The dilemmas this enormous sea level rise will create can be seen in Miami Beach, which already sees annual flooding. Since the roads were being inundated, the city raised them by a foot. But that caused run-off to flood the homes along the street, leading residents to sue the municipality. Florida’s subsoil is porous limestone, so that sea water not only crashes in on the shore but percolates up from below. Miami Beach and Miami do not therefore even have the option of trying to build a tall sea wall to deal with rising levels.
Zillow and Climate Central did a study a couple of years ago on cities where there has been a lot of building in coastal flood zones since 2010. Ocean City, New Jersey, Charleston, S.C., and Virginia Beach and Norfolk in Virginia were among the municipalities most at risk by those criteria.

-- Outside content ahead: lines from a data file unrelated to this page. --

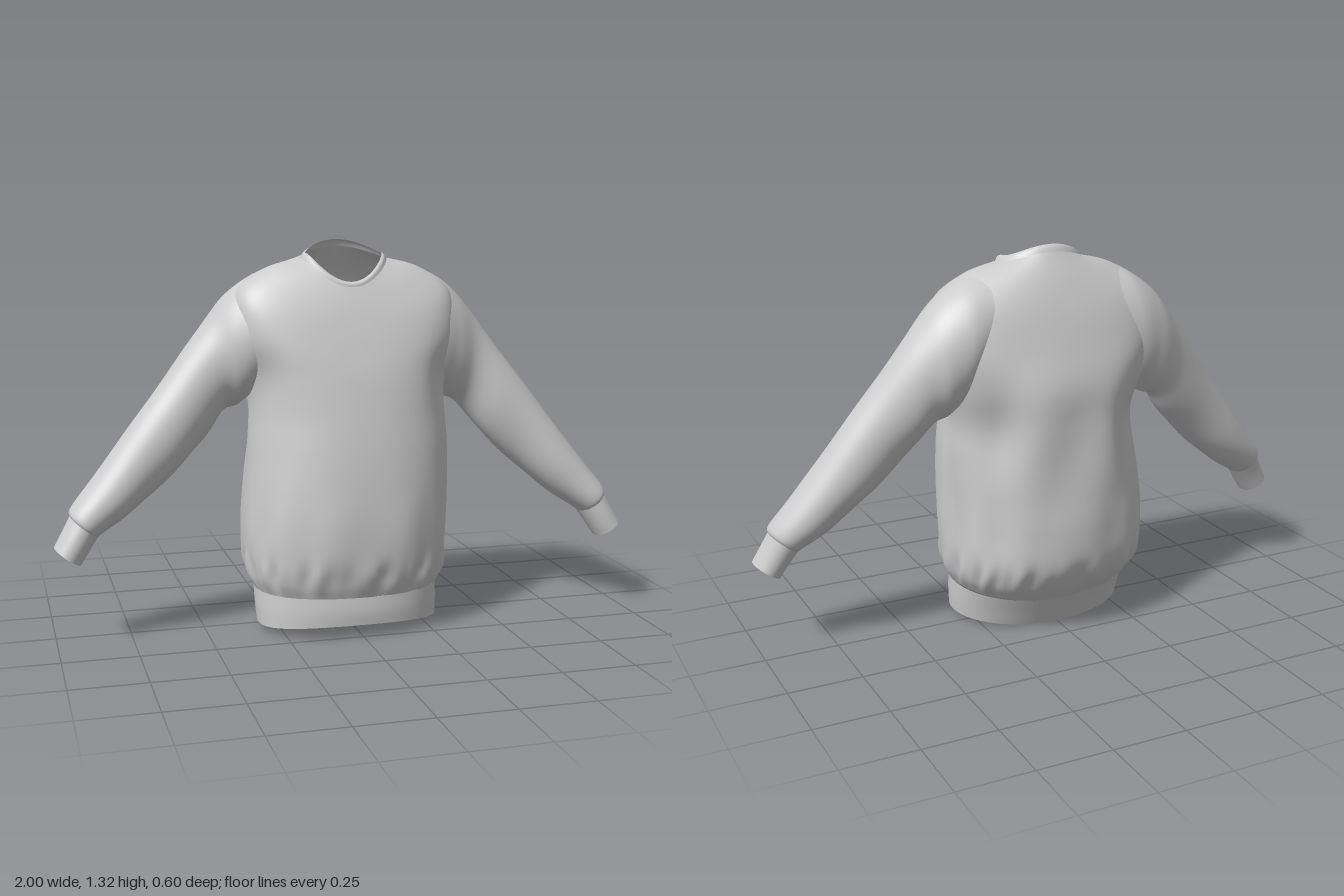
import * as THREE from 'three';

const material = new THREE.MeshStandardMaterial({ color: 0xcccccc, side: THREE.DoubleSide });

// Catmull-Rom sampling of a list of number rows
function sample(rows, t) {
  const n = rows.length - 1;
  const k = Math.min(Math.floor(t * n), n - 1);
  const f = t * n - k;
  const at = (i) => rows[Math.max(0, Math.min(n, i))];
  return rows[0].map((_, c) => {
    const [p, q, r, s] = [at(k - 1)[c], at(k)[c], at(k + 1)[c], at(k + 2)[c]];
    return q + 0.5 * f * (r - p + f * (2 * p - 5 * q + 4 * r - s + f * (3 * (q - r) + s - p)));
  });
}

// Smooth open tube through cross-sections; point(row, angle, t) gives [x, y, z]
function loft(name, rows, point, segs, steps) {
  const pos = [], index = [];
  for (let i = 0; i <= steps; i++) {
    const row = sample(rows, i / steps);
    for (let j = 0; j < segs; j++) {
      pos.push(...point(row, (j / segs) * Math.PI * 2, i / steps));
      if (i === steps) continue;
      const a = i * segs + j, b = i * segs + ((j + 1) % segs);
      index.push(a, a + segs, b, b, a + segs, b + segs);
    }
  }
  const g = new THREE.BufferGeometry();
  g.setAttribute('position', new THREE.Float32BufferAttribute(pos, 3));
  g.setIndex(index);
  g.computeVertexNormals();
  const mesh = new THREE.Mesh(g, material);
  mesh.name = name;
  return mesh;
}

const bump = (v, centre, width) => Math.exp(-(((v - centre) / width) ** 2));

// Torso section: [yFront, ySide, yBack, halfWidth, zFront, zBack, squareness]
function torsoPoint([yF, yS, yB, w, zF, zB, e], a) {
  const c = Math.cos(a), s = Math.sin(a);
  const round = (v) => Math.sign(v) * Math.abs(v) ** (2 / e);
  const y = yS + ((s > 0 ? yF : yB) - yS) * s * s;
  const z = (zF + zB) / 2 + ((zF - zB) / 2) * round(s);
  // slight sideways sway of the cloth
  const sway = 0.008 * (2 * bump(y, 0.68, 0.3) - 1);
  return [w * round(c) + sway, y, z];
}

// Torso with gathers above the hem, hollows by the armpits and drape on the back
function foldedTorso(row, a) {
  const [x, y, z] = torsoPoint(row, a);
  const c = Math.cos(a), s = Math.sin(a);
  let d = 0.006 * bump(y, 0.21, 0.05) * (Math.sin(a * 17) + 0.7 * Math.sin(a * 29 + 1));
  d += 0.003 * bump(y, 0.35, 0.13) * Math.sin(a * 11 + 0.5);
  if (s < 0) {
    d += 0.007 * s * s * bump(y, 0.68, 0.25) * Math.sin(x * 18 + y * 7);
    d -= 0.03 * bump(y, 0.72, 0.14) * bump(Math.abs(x), 0.26, 0.08);
    d -= 0.03 * bump(y, 0.45, 0.25) * bump(x, 0.28, 0.12);
  } else {
    d -= 0.016 * bump(y, 0.86, 0.1) * bump(Math.abs(x), 0.32, 0.06);
  }
  return [x + d * c, y, z + d * s];
}

// Sleeve section: [topX, topY, bottomX, bottomY, zCentre, halfDepth]
function sleevePoint(side, folds) {
  return ([tx, ty, bx, by, zc, d], a, t) => {
    const c = Math.cos(a), s = -side * Math.sin(a);
    const wave = folds * Math.sin(Math.PI * t) ** 2 * Math.sin(t * 34 + 2.2 * s + side)
      * (0.3 + 0.7 * bump(c, -0.5, 0.7));
    const r = 1 + wave;
    const x = (tx + bx) / 2 + ((tx - bx) / 2) * c * r;
    const y = (ty + by) / 2 + ((ty - by) / 2) * c * r;
    const z = zc + d * s * r;
    // the right arm hangs slightly higher and further back
    const lift = side < 0 ? Math.max(0, x - 0.5) : 0;
    return [side * x, y + lift * 0.04, z - lift * 0.03];
  };
}

export function createModel() {
  const group = new THREE.Group();

  const hemTop = [0.14, 0.14, 0.11, 0.318, 0.262, -0.2, 2.3];
  const hem = [
    [0.045, 0.022, 0.0, 0.314, 0.262, -0.15, 2.2],
    [0.09, 0.08, 0.055, 0.318, 0.266, -0.175, 2.2],
    hemTop,
  ];
  const neckBase = [1.165, 1.256, 1.292, 0.148, 0.132, -0.098, 2];
  const body = [
    hemTop,
    [0.19, 0.19, 0.18, 0.34, 0.28, -0.255, 2.4],
    [0.27, 0.27, 0.26, 0.352, 0.297, -0.294, 2.4],
    [0.38, 0.38, 0.38, 0.355, 0.3, -0.3, 2.4],
    [0.5, 0.5, 0.5, 0.352, 0.291, -0.294, 2.4],
    [0.63, 0.63, 0.63, 0.348, 0.276, -0.287, 2.35],
    [0.75, 0.75, 0.75, 0.345, 0.256, -0.279, 2.35],
    [0.87, 0.88, 0.87, 0.365, 0.232, -0.268, 2.45],
    [0.97, 1.02, 0.99, 0.39, 0.204, -0.23, 2.7],
    [1.05, 1.15, 1.11, 0.37, 0.178, -0.189, 2.6],
    [1.11, 1.225, 1.21, 0.265, 0.156, -0.145, 2.2],
    neckBase,
  ];
  const collar = [
    neckBase,
    [1.175, 1.27, 1.308, 0.139, 0.13, -0.09, 2],
    [1.182, 1.274, 1.316, 0.13, 0.121, -0.08, 2],
  ];
  group.add(loft('hemBand', hem, torsoPoint, 128, 8));
  group.add(loft('body', body, foldedTorso, 128, 88));
  group.add(loft('collar', collar, torsoPoint, 128, 8));

  // the first sections lie just under the body so the shoulder runs smoothly into the sleeve
  const cuffTop = [0.945, 0.412, 0.855, 0.345, 0.068, 0.071];
  const sleeve = [
    [0.22, 1.23, 0.25, 0.88, -0.02, 0.155],
    [0.31, 1.203, 0.315, 0.81, -0.03, 0.16],
    [0.4, 1.14, 0.37, 0.768, -0.035, 0.143],
    [0.48, 1.045, 0.425, 0.74, -0.036, 0.115],
    [0.6, 0.885, 0.495, 0.65, -0.01, 0.102],
    [0.74, 0.7, 0.62, 0.525, 0.018, 0.097],
    [0.865, 0.535, 0.745, 0.42, 0.042, 0.094],
    [0.94, 0.44, 0.835, 0.36, 0.063, 0.083],
    cuffTop,
  ];
  const cuff = [
    cuffTop,
    [0.972, 0.362, 0.884, 0.301, 0.078, 0.067],
    [1.0, 0.312, 0.915, 0.254, 0.085, 0.064],
  ];
  for (const [side, label] of [[1, 'left'], [-1, 'right']]) {
    group.add(loft(label + 'Sleeve', sleeve, sleevePoint(side, 0.025), 64, 72));
    group.add(loft(label + 'Cuff', cuff, sleevePoint(side, 0), 64, 6));
  }
  return group;
}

NOAA provides a sea level rise viewer, into which you can put various values. I chose “1 foot,” and this is what the map of the US looked like under that scenario. You’re looking thirty years into the future, which isn’t that far away. Thirty years ago Bill Clinton was in the second year of his presidency.
The authors caution us that how bad this situation gets and how quickly depends on how much carbon dioxide we burn in the coming years. They are clearly terrified that we’ll go on the way we are now, and say if we do that the sea level rise could be as much as 7 feet by 2100.

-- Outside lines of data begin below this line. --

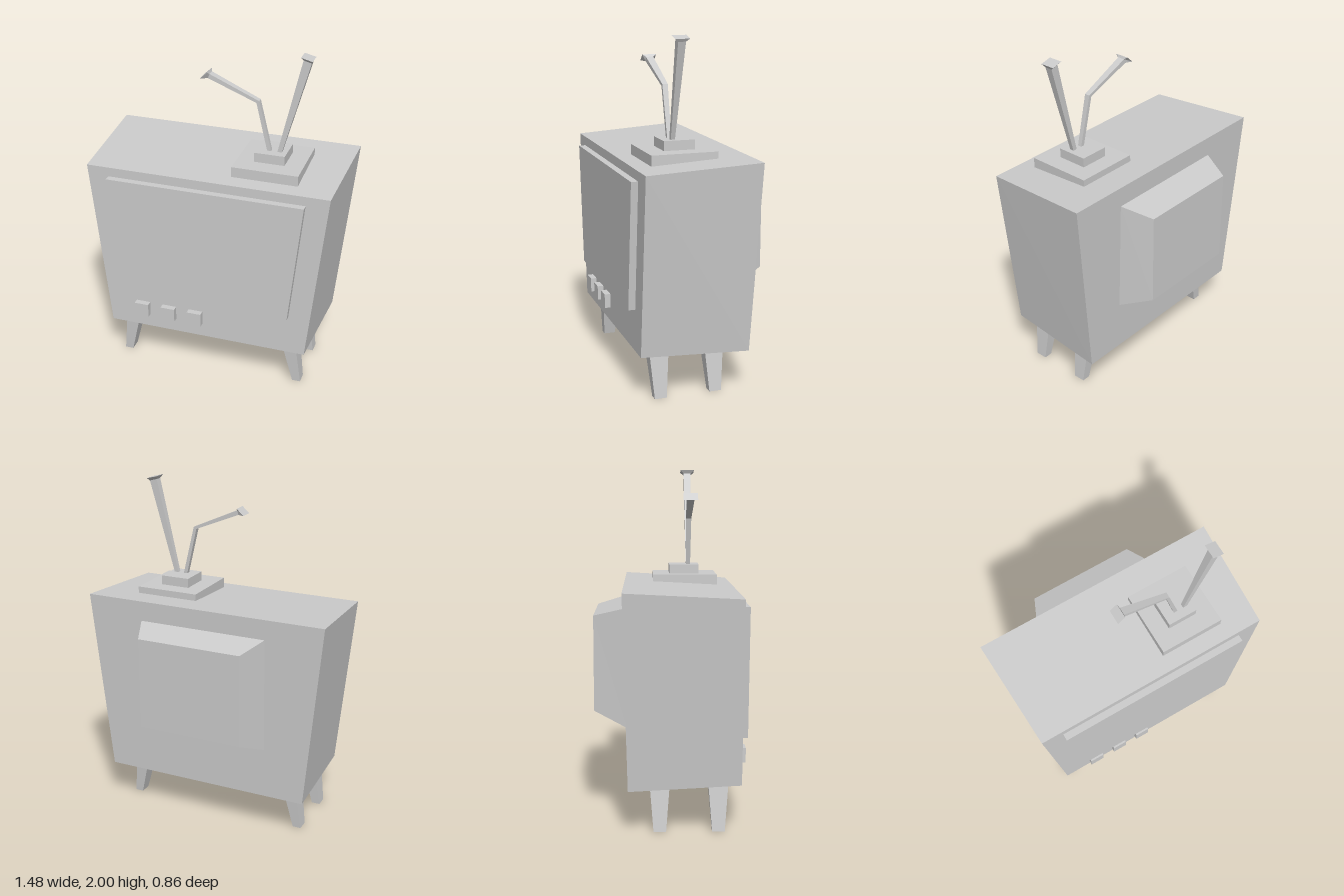
import * as THREE from 'three';

const material = new THREE.MeshStandardMaterial({ color: 0xcccccc, flatShading: true });

// Skin four-cornered sections into a closed solid; corners run
// counter-clockwise when seen from the far end of the loft.
function loft(name, sections) {
  const points = [];
  const quad = (a, b, c, d) => points.push(...a, ...b, ...c, ...a, ...c, ...d);
  for (let s = 0; s < sections.length - 1; s++) {
    const p = sections[s], q = sections[s + 1];
    for (let i = 0; i < 4; i++) {
      const j = (i + 1) % 4;
      quad(p[i], p[j], q[j], q[i]);
    }
  }
  quad(...[...sections[0]].reverse());
  quad(...sections[sections.length - 1]);
  const geometry = new THREE.BufferGeometry();
  geometry.setAttribute('position', new THREE.Float32BufferAttribute(points, 3));
  geometry.computeVertexNormals();
  const mesh = new THREE.Mesh(geometry, material);
  mesh.name = name;
  return mesh;
}

// Upright section: bottom and top edges as [xLeft, xRight, y, z]
const upright = ([bl, br, by, bz], [tl, tr, ty, tz]) =>
  [[bl, by, bz], [br, by, bz], [tr, ty, tz], [tl, ty, tz]];

// Section across a limb: two points in the xy plane, spread in z
const across = ([ax, ay], [bx, by], z, half) =>
  [[ax, ay, z + half], [bx, by, z + half], [bx, by, z - half], [ax, ay, z - half]];

function box(name, x0, x1, y0, y1, z0, z1) {
  const mesh = new THREE.Mesh(new THREE.BoxGeometry(x1 - x0, y1 - y0, z1 - z0), material);
  mesh.position.set((x0 + x1) / 2, (y0 + y1) / 2, (z0 + z1) / 2);
  mesh.name = name;
  return mesh;
}

export function createModel() {
  const model = new THREE.Group();
  model.name = 'television';

  // Tapered cabinet, larger at the back and top
  model.add(loft('cabinet', [
    upright([-0.63, 0.625, 0.245, -0.235], [-0.74, 0.735, 1.34, -0.26]),
    upright([-0.605, 0.595, 0.27, 0.39], [-0.71, 0.705, 1.305, 0.39]),
  ]));

  // Raised screen
  model.add(loft('screen', [0.38, 0.43].map((z) =>
    upright([-0.51, 0.495, 0.515, z], [-0.58, 0.57, 1.25, z]))));

  // Tube housing on the back
  model.add(loft('rearHousing', [
    upright([-0.315, 0.315, 0.63, -0.43], [-0.315, 0.315, 1.175, -0.43]),
    upright([-0.39, 0.39, 0.545, -0.241], [-0.39, 0.39, 1.222, -0.256]),
  ]));

  // Control buttons
  for (const x of [-0.4, -0.235, -0.07])
    model.add(box('button', x - 0.043, x + 0.043, 0.355, 0.44, 0.38, 0.425));

  // Splayed, tapered legs
  for (const [place, z] of [['front', 0.265], ['back', -0.06]])
    for (const side of [-1, 1]) {
      const section = (inner, outer, y, half) => {
        const [x0, x1] = [side * inner - 0.007, side * outer - 0.007].sort((a, b) => a - b);
        return across([x0, y], [x1, y], z, half);
      };
      model.add(loft(place + (side > 0 ? 'LeftLeg' : 'RightLeg'), [
        section(0.517, 0.567, 0, 0.035),
        section(0.452, 0.535, 0.267, 0.056),
      ]));
    }

  // Stepped antenna base
  const antenna = new THREE.Group();
  antenna.name = 'antenna';
  antenna.add(box('basePlate', 0.12, 0.5, 1.31, 1.37, -0.09, 0.295));
  antenna.add(box('baseBlock', 0.22, 0.395, 1.37, 1.425, 0.01, 0.19));

  // Straight rod with a flared tip
  const z = 0.128;
  antenna.add(loft('straightRod', [
    across([0.338, 1.42], [0.362, 1.415], z, 0.012),
    across([0.471, 1.98], [0.516, 1.968], z, 0.022),
    across([0.461, 2.0], [0.525, 1.984], z, 0.042),
  ]));

  // Bent rod with a flared tip
  antenna.add(loft('bentRod', [
    across([0.282, 1.415], [0.304, 1.42], z, 0.012),
    across([0.215, 1.704], [0.231, 1.716], z, 0.016),
    across([-0.061, 1.817], [-0.052, 1.842], z, 0.022),
    across([-0.1, 1.818], [-0.058, 1.856], z, 0.042),
  ]));
  model.add(antenna);

  return model;
}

The seas are rising because we are burning coal, gasoline and methane gas for electricity, heating and transportation, which releases heat-trapping carbon dioxide into our atmosphere. The earth is heated by the rays of the sun, and a lot of that heat used to radiate back out into space. Carbon dioxide and methane keep the heat on earth and don’t let it escape as easily. Just as your stew heats faster in a pressure cooker, our burning of fossil fuels is making the earth’s atmosphere into a pressure cooker.

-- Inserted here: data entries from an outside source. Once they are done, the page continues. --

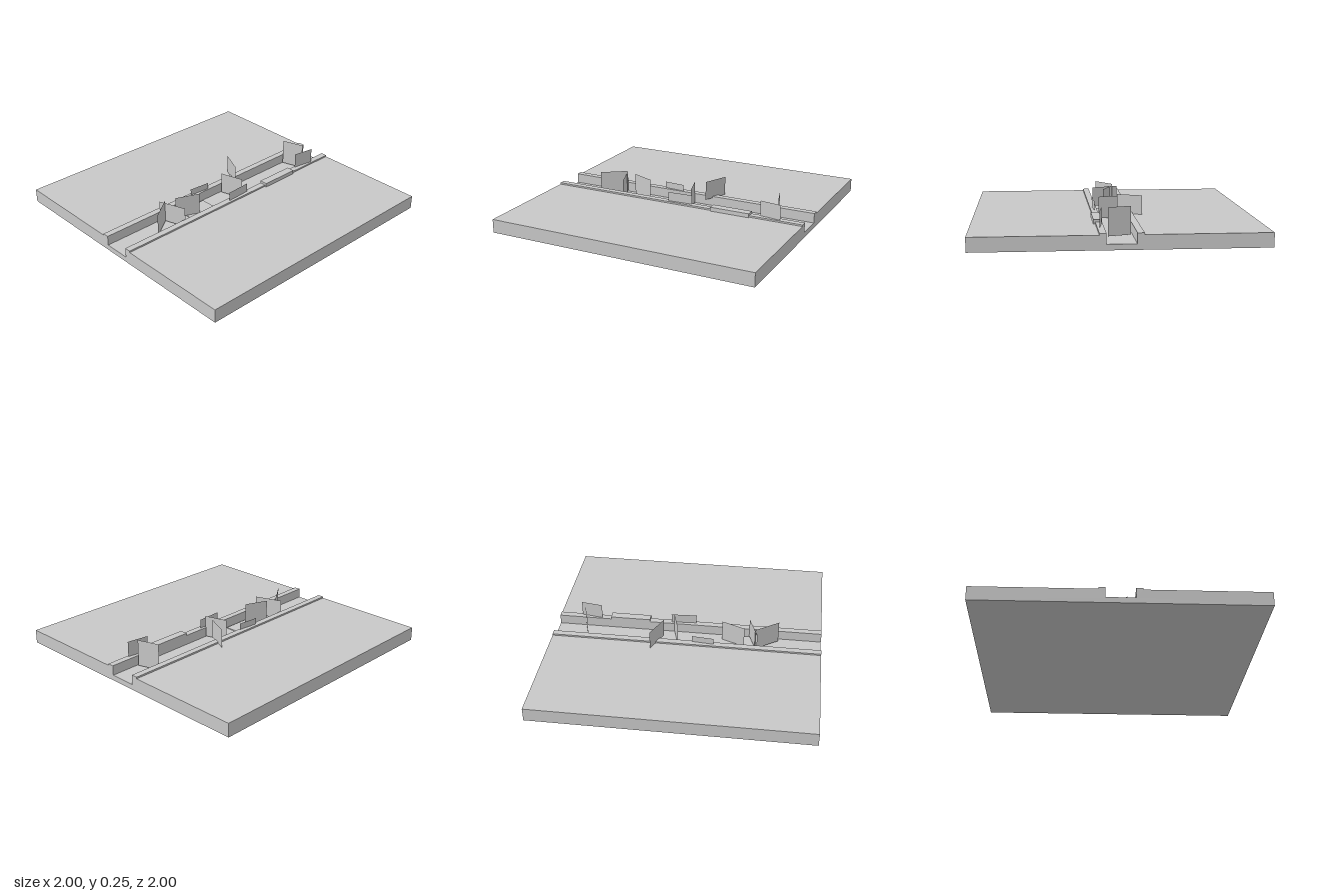
import * as THREE from 'three';

export function createModel() {
  const model = new THREE.Group();
  const stone = new THREE.MeshStandardMaterial({ color: 0xc8c8c8 });
  stone.name = 'paleGrey';
  const card = new THREE.MeshStandardMaterial({ color: 0xc8c8c8, side: THREE.DoubleSide });
  card.name = 'paleGreyCard';

  const add = (name, geometry, material, x = 0, y = 0, z = 0) => {
    const mesh = new THREE.Mesh(geometry, material);
    mesh.name = name;
    mesh.position.set(x, y, z);
    model.add(mesh);
    return mesh;
  };

  // Ground slab with an open channel and raised kerbs, extruded along z
  const profile = new THREE.Shape([
    [-1, 0], [1, 0], [1, 0.1], [0.147, 0.1], [0.147, 0.112], [0.1, 0.112], [0.1, 0.04],
    [-0.1, 0.04], [-0.1, 0.112], [-0.147, 0.112], [-0.147, 0.1], [-1, 0.1],
  ].map(([x, y]) => new THREE.Vector2(x, y)));
  add('groundWithChannel', new THREE.ExtrudeGeometry(profile, { depth: 2, bevelEnabled: false }), stone, 0, 0, -1);

  // Flat patch on the channel floor and a raised block on the kerb
  add('channelPatch', new THREE.BoxGeometry(0.18, 0.006, 0.23), stone, 0, 0.043, 0.235);
  add('kerbBlock', new THREE.BoxGeometry(0.06, 0.03, 0.3), stone, 0.13, 0.115, -0.45);

  // Upright flat cards: name, x and z of both ends, bottom and top height
  const cards = [
    ['crossedCardLong', -0.06, 0.51, 0.06, 0.68, 0.05, 0.22],
    ['crossedCardWide', -0.1, 0.53, 0.1, 0.46, 0.05, 0.2],
    ['slantedChannelCard', -0.04, 0.43, 0.03, 0.26, 0.05, 0.213],
    ['rightKerbCard', -0.125, 0.21, -0.11, 0.05, 0.1, 0.16],
    ['leftKerbCard', 0.13, 0.055, 0.12, -0.135, 0.1, 0.18],
    ['middleChannelCard', -0.08, -0.06, 0.09, -0.11, 0.05, 0.212],
    ['bankCard', -0.215, -0.25, -0.04, -0.17, 0.1, 0.24],
    ['rearKerbCard', 0.11, -0.67, 0.135, -0.83, 0.1, 0.225],
    ['rearChannelCard', -0.085, -0.74, 0.075, -0.79, 0.05, 0.246],
  ];
  for (const [name, x1, z1, x2, z2, bottom, top] of cards) {
    const plane = new THREE.PlaneGeometry(Math.hypot(x2 - x1, z2 - z1), top - bottom);
    const mesh = add(name, plane, card, (x1 + x2) / 2, (top + bottom) / 2, (z1 + z2) / 2);
    mesh.rotation.y = Math.atan2(z1 - z2, x2 - x1);
  }
  return model;
}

All this makes the seas rise for several reasons. For one thing, hot water has more volume than cold water, so the oceans are expanding as they warm. For another, we are melting the Arctic and Antarctic ice sheets, which had been over land and which restrain enormous land-based glaciers. As those terrestrial ice sheets fall in, and release ginormous glaciers to plop in, the melting ice causes the sea level to shoot up. The last time there was this much carbon dioxide in the atmosphere, sea levels were 65 feet higher than they are now.
Warmer seas produce more intense hurricanes and cyclones, which feed on warm water, and warm water evaporates more quickly, which causes the hurricanes to dump more fierce rainfall when they land, so storm surges become more common, and they start from a higher level.
And here is the Incredible Shrinking United States when we put in a 7 foot sea level rise into NOAA’s app: